Once inflated however, the NEMO Fillo Elite does offer comfort. As a side sleeper I found the height of the pillow adequate and the normal, non-luxury version seen here to be ample as far as size is concerned. The internal air bladder is baffled, slightly stretchy, and cradles your head to some extent (in fact, I think the smaller pillow will do better here). The cover and the thin insulation layer just add to this and give it more of a pillow feel, and add some warmth against your face. While the comfort wasn’t off the charts – it is sufficient for a good night of sleep and at 2.9 ounces, it’s hard to complain, but if you like a pillow with extra height and don’t have anything to put on top of the NEMO, look elsewhere. Noise can be an issue with the Fillo Elite – when moving around the noise the pillow makes against your ear reminded me being downstairs when someone is walking around on a creaky wood floor upstairs. For some this may be an issue, however in my case it didn’t interfere with getting a good night of rest.

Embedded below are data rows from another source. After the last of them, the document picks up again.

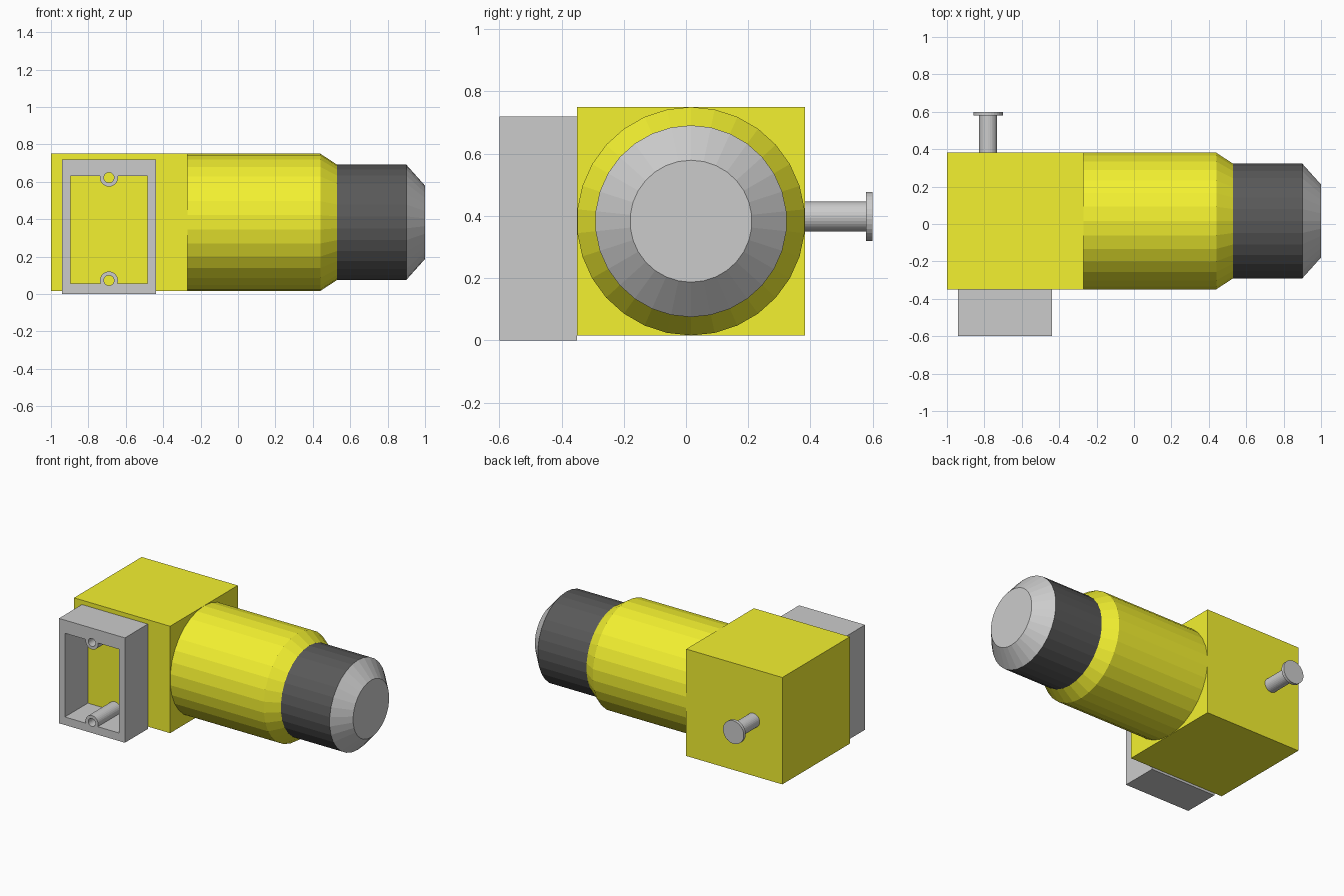
import bpy, bmesh
from math import sin, cos, pi, asin, radians
from mathutils import Vector, Matrix

if "Cube" in bpy.data.objects:
    bpy.data.objects.remove(bpy.data.objects["Cube"])


def paint(name, rgb):
    m = bpy.data.materials.new(name)
    m.diffuse_color = (*rgb, 1)
    m.use_nodes = True
    m.node_tree.nodes["Principled BSDF"].inputs["Base Color"].default_value = m.diffuse_color
    return m


yellow = paint("yellow_paint", (0.9, 0.88, 0.03))
dark = paint("dark_paint", (0.1, 0.1, 0.1))


def add_object(name, bm, mat=None):
    bmesh.ops.recalc_face_normals(bm, faces=bm.faces)
    mesh = bpy.data.meshes.new(name)
    bm.to_mesh(mesh)
    bm.free()
    if mat:
        mesh.materials.append(mat)
    ob = bpy.data.objects.new(name, mesh)
    bpy.context.collection.objects.link(ob)
    return ob


def box(name, lo, hi, mat=None):
    lo, hi = Vector(lo), Vector(hi)
    bm = bmesh.new()
    bmesh.ops.create_cube(bm, size=1, matrix=Matrix.Translation((lo + hi) / 2)
                          @ Matrix.Diagonal((*(hi - lo), 1)))
    return add_object(name, bm, mat)


def turned(name, profile, place, mat=None, sides=30):
    """Closed turned solid; profile is (distance along axis, radius)."""
    bm = bmesh.new()
    rings = [[bm.verts.new(place(d, r * cos(2 * pi * i / sides), r * sin(2 * pi * i / sides)))
              for i in range(sides)] for d, r in profile]
    for a, b in zip(rings, rings[1:]):
        for i in range(sides):
            j = (i + 1) % sides
            bm.faces.new((a[i], a[j], b[j], b[i]))
    bm.faces.new(rings[0])
    bm.faces.new(rings[-1])
    return add_object(name, bm, mat)


def arc(cx, cz, r, start, end, steps):
    return [(cx + r * cos(start + (end - start) * i / steps),
             cz + r * sin(start + (end - start) * i / steps)) for i in range(steps + 1)]


# Gearbox block and motor body along x
CY, CZ, R = 0.016, 0.383, 0.367
box("gear_housing", (-1, CY - R, CZ - R), (-0.27, CY + R, CZ + R), yellow)


def along_x(d, u, v):
    return (d, CY + v, CZ + u)


turned("motor_body", [(-0.27, R), (0.44, R), (0.53, 0.308)], along_x, yellow)
turned("motor_collar", [(0.53, 0.308), (0.90, 0.308)], along_x, dark)
turned("motor_end_cap", [(0.90, 0.308), (1.0, 0.196)], along_x)

# Headed drive pin on the back
turned("drive_pin", [(CY + R, 0.048), (0.579, 0.048), (0.579, 0.079), (0.6, 0.079)],
       lambda d, u, v: (-0.78 + v, d, 0.398 + u))

# Open terminal box: outline, opening with two screw bosses, screw holes
X0, X1, Z0, Z1 = -0.895, -0.484, 0.055, 0.63
BX, BOSS, HOLE = -0.69, 0.048, 0.027
low, high = 0.072, 0.622
a_low, a_high = asin((Z0 - low) / BOSS), asin((Z1 - high) / BOSS)
loops = [
    [(-0.94, 0), (-0.439, 0), (-0.439, 0.72), (-0.94, 0.72)],
    [(X0, Z0)] + arc(BX, low, BOSS, pi - a_low, a_low, 18) + [(X1, Z0), (X1, Z1)]
    + arc(BX, high, BOSS, a_high, -pi - a_high, 18) + [(X0, Z1)],
] + [arc(BX, z, HOLE, 0, 2 * pi, 24)[:-1] for z in (low, high)]

curve = bpy.data.curves.new("terminal_box_profile", "CURVE")
curve.dimensions = "2D"
curve.fill_mode = "BOTH"
curve.extrude = 0.125
for pts in loops:
    s = curve.splines.new("POLY")
    s.points.add(len(pts) - 1)
    for p, (x, z) in zip(s.points, pts):
        p.co = (x, z, 0, 1)
    s.use_cyclic_u = True
helper = bpy.data.objects.new("terminal_box_profile", curve)
bpy.context.collection.objects.link(helper)
bpy.context.view_layer.update()
mesh = bpy.data.meshes.new_from_object(helper.evaluated_get(bpy.context.evaluated_depsgraph_get()))
bpy.data.objects.remove(helper)

# Stand the profile upright and weld the walls to the faces
bm = bmesh.new()
bm.from_mesh(mesh)
bmesh.ops.remove_doubles(bm, verts=bm.verts, dist=1e-5)
bmesh.ops.transform(bm, verts=bm.verts,
                    matrix=Matrix.Translation((0, -0.475, 0)) @ Matrix.Rotation(radians(90), 4, "X"))
for f in bm.faces:
    f.smooth = False
add_object("terminal_box", bm)
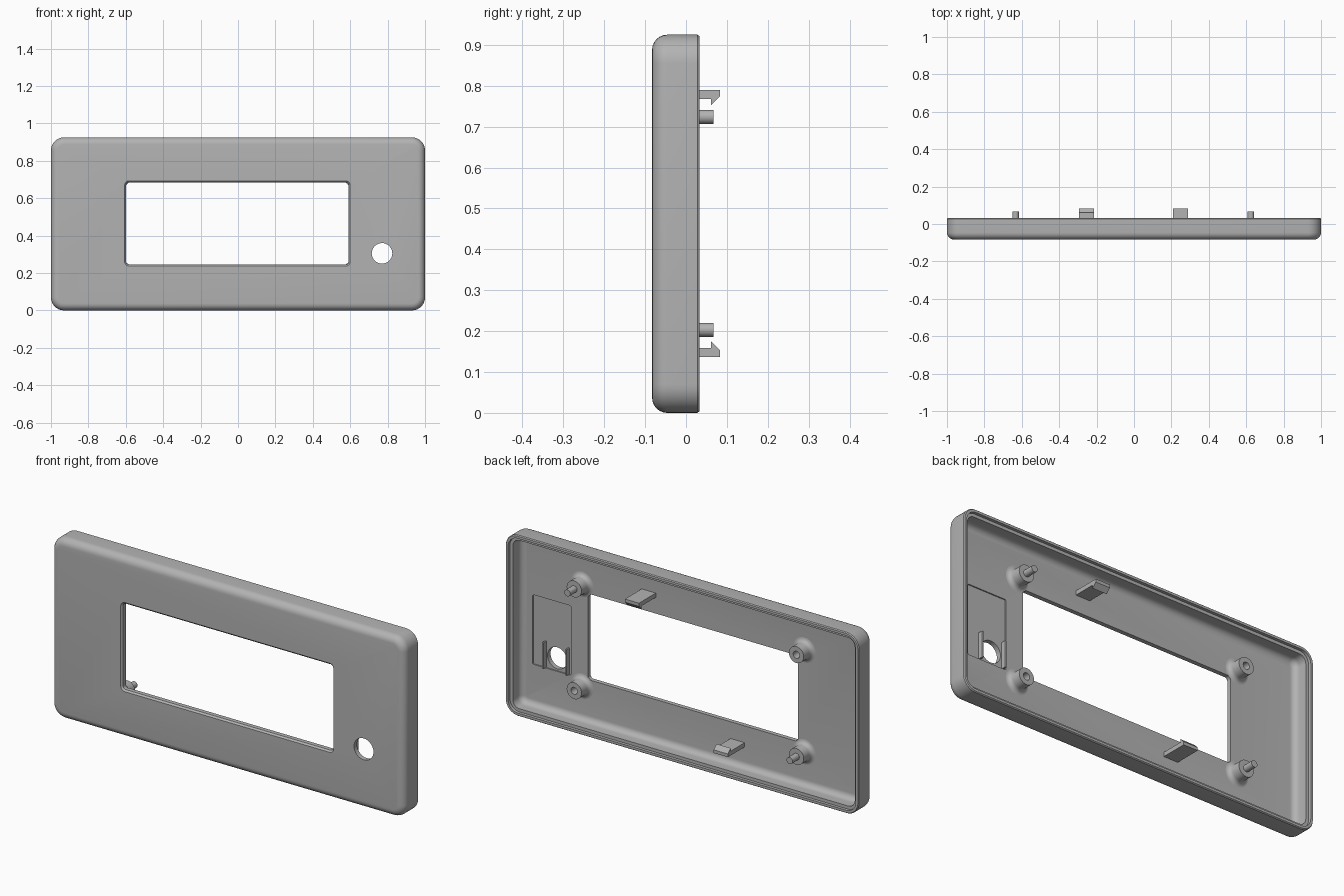
import bpy, bmesh, math

if "Cube" in bpy.data.objects:
    bpy.data.objects.remove(bpy.data.objects["Cube"])

grey = bpy.data.materials.new("light grey plastic")
grey.diffuse_color = (0.45, 0.45, 0.45, 1)
grey.use_nodes = True
grey.node_tree.nodes["Principled BSDF"].inputs["Base Color"].default_value = grey.diffuse_color

FLOOR, FRONT, BACK = -0.053, -0.083, 0.033   # plate inside, plate outside, rim
MID = 0.4625


def finish(name, bm, smooth=True):
    bmesh.ops.recalc_face_normals(bm, faces=bm.faces[:])
    mesh = bpy.data.meshes.new(name)
    bm.to_mesh(mesh)
    bm.free()
    ob = bpy.data.objects.new(name, mesh)
    bpy.context.collection.objects.link(ob)
    mesh.materials.append(grey)
    if smooth:
        shade(ob)
    return ob


def shade(ob):
    bpy.ops.object.select_all(action='DESELECT')
    ob.select_set(True)
    bpy.context.view_layer.objects.active = ob
    bpy.ops.object.shade_smooth_by_angle(angle=math.radians(32))


def loft(name, cx, cz, hx, hz, r, profile, seg=8, smooth=True):
    """Stack rounded rectangles; profile holds (inward offset, y) pairs."""
    bm = bmesh.new()
    rings = []
    for off, y in profile:
        rr = max(r - off, 0.004)
        ring = []
        for q, (sx, sz) in enumerate([(1, 1), (-1, 1), (-1, -1), (1, -1)]):
            for i in range(seg + 1):
                a = math.pi / 2 * (q + i / seg)
                ring.append(bm.verts.new((cx + sx * (hx - off - rr) + rr * math.cos(a), y,
                                          cz + sz * (hz - off - rr) + rr * math.sin(a))))
        rings.append(ring)
    n = len(rings[0])
    for a, b in zip(rings, rings[1:]):
        for i in range(n):
            bm.faces.new((a[i], a[(i + 1) % n], b[(i + 1) % n], b[i]))
    bm.faces.new(rings[0])
    bm.faces.new(rings[-1])
    return finish(name, bm, smooth)


def revolve(name, cx, cz, profile, seg=32):
    """Turn (radius, y) pairs around a y axis; ends are capped."""
    bm = bmesh.new()
    rings = [[bm.verts.new((cx + r * math.cos(2 * math.pi * i / seg), y,
                            cz + r * math.sin(2 * math.pi * i / seg))) for i in range(seg)]
             for r, y in profile]
    for a, b in zip(rings, rings[1:]):
        for i in range(seg):
            bm.faces.new((a[i], a[(i + 1) % seg], b[(i + 1) % seg], b[i]))
    bm.faces.new(rings[0])
    bm.faces.new(rings[-1])
    return finish(name, bm)


def extrude_x(name, x0, x1, points):
    """Extrude a (y, z) outline along x."""
    bm = bmesh.new()
    a = [bm.verts.new((x0, y, z)) for y, z in points]
    b = [bm.verts.new((x1, y, z)) for y, z in points]
    n = len(points)
    for i in range(n):
        bm.faces.new((a[i], a[(i + 1) % n], b[(i + 1) % n], b[i]))
    bm.faces.new(a)
    bm.faces.new(b)
    return finish(name, bm, False)


def arc(r, cx, cy, a0, a1, n=6):
    return [(cx + r * math.cos(math.radians(a0 + (a1 - a0) * i / n)),
             cy + r * math.sin(math.radians(a0 + (a1 - a0) * i / n))) for i in range(n + 1)]


# Hollow cover: rounded front edge, stepped rim, rounded inner corner
R = 0.037
outside = arc(R, R, FRONT + R, 270, 180) + [(0, BACK - 0.005), (0.004, BACK)]
inside = [(0.016, BACK), (0.016, 0.018), (0.032, 0.018)] + arc(0.03, 0.062, FLOOR + 0.03, 180, 270)
cover = loft("cover", 0, MID, 1.0, MID, 0.07, outside + inside, smooth=False)

# Cutters: display window, button hole, shallow pocket behind the button
cutters = [
    loft("window_cutter", -0.003, 0.465, 0.603, 0.228, 0.024,
         [(0, FRONT - 0.02), (0, FRONT), (0.003, FRONT + 0.004), (0.008, FRONT + 0.008),
          (0.008, FLOOR + 0.02)], smooth=False),
    revolve("button_hole_cutter", 0.77, 0.305, [(0.055, FRONT - 0.02), (0.055, FLOOR + 0.02)]),
    loft("pocket_cutter", 0.797, 0.418, 0.108, 0.178, 0.004,
         [(0, FLOOR - 0.006), (0, FLOOR + 0.01)], seg=1, smooth=False),
]
for c in cutters:
    m = cover.modifiers.new(c.name, 'BOOLEAN')
    m.operation = 'DIFFERENCE'
    m.solver = 'EXACT'
    m.object = c
    c.hide_render = True
bpy.context.view_layer.objects.active = cover
for c in cutters:
    bpy.ops.object.modifier_apply(modifier=c.name)
for c in cutters:
    bpy.data.objects.remove(c)
shade(cover)

# Thin guide ribs either side of the button hole
for side in (-1, 1):
    x = 0.77 + side * 0.066
    extrude_x("button_guide_rib", x - 0.004, x + 0.004,
              [(FLOOR - 0.01, 0.242), (FLOOR + 0.018, 0.242),
               (FLOOR + 0.018, 0.375), (FLOOR - 0.01, 0.375)])

# Board posts with flared feet: two with pins, two with sockets
TOP = 0.012
foot = [(0.064, FLOOR - 0.003)] + arc(0.022, 0.064, FLOOR + 0.022, 270, 180, 5)
for x in (-0.633, 0.625):
    for z in (0.203, 0.724):
        pin = (x > 0) == (z > MID)
        if pin:
            end = [(0.042, TOP), (0.017, TOP), (0.017, 0.067)]
        else:
            end = [(0.042, TOP), (0.018, TOP), (0.018, FLOOR + 0.015)]
        revolve("pin_post" if pin else "socket_post", x, z, foot + end)

# Snap hooks, facing each other across the window
hook = [(FLOOR - 0.003, 0.790), (0.083, 0.790), (0.083, 0.774), (0.061, 0.752),
        (0.061, 0.768), (FLOOR - 0.003, 0.768)]
extrude_x("upper_snap_hook", 0.208, 0.288, hook)
extrude_x("lower_snap_hook", -0.295, -0.215, [(y, 2 * MID + 0.002 - z) for y, z in hook])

When new or after some use, you can remove the inner air chamber and wash the outer cover. Just make sure you do so by pushing the valve in instead of trying to pull the air chamber out.
When it comes to backpacking pillows, there is no magic solution – more comfort simply means carrying more weight. For each one of us it comes down to a balance, and as far as I’m concerned I like to carry the minimum amount of weight (and however much that might be) to get a good night of sleep in the backcountry, but no more than that. The NEMO Fillo Elite strikes a nice balance; at less than 3 ounces I wouldn’t consider it weighing any pack down, and in fact it just may lighten a lot of packs for those who make the switch. The Fillo Elite is definitely not what I’d describe as luxurious, but it’s (much) better than nothing, and better comfort wise than lighter alternatives as well, for a very small weight penalty. If you’re looking for fast and light, but with a little bit of comfort at night, the NEMO Fillo Elite is certainly worth a look.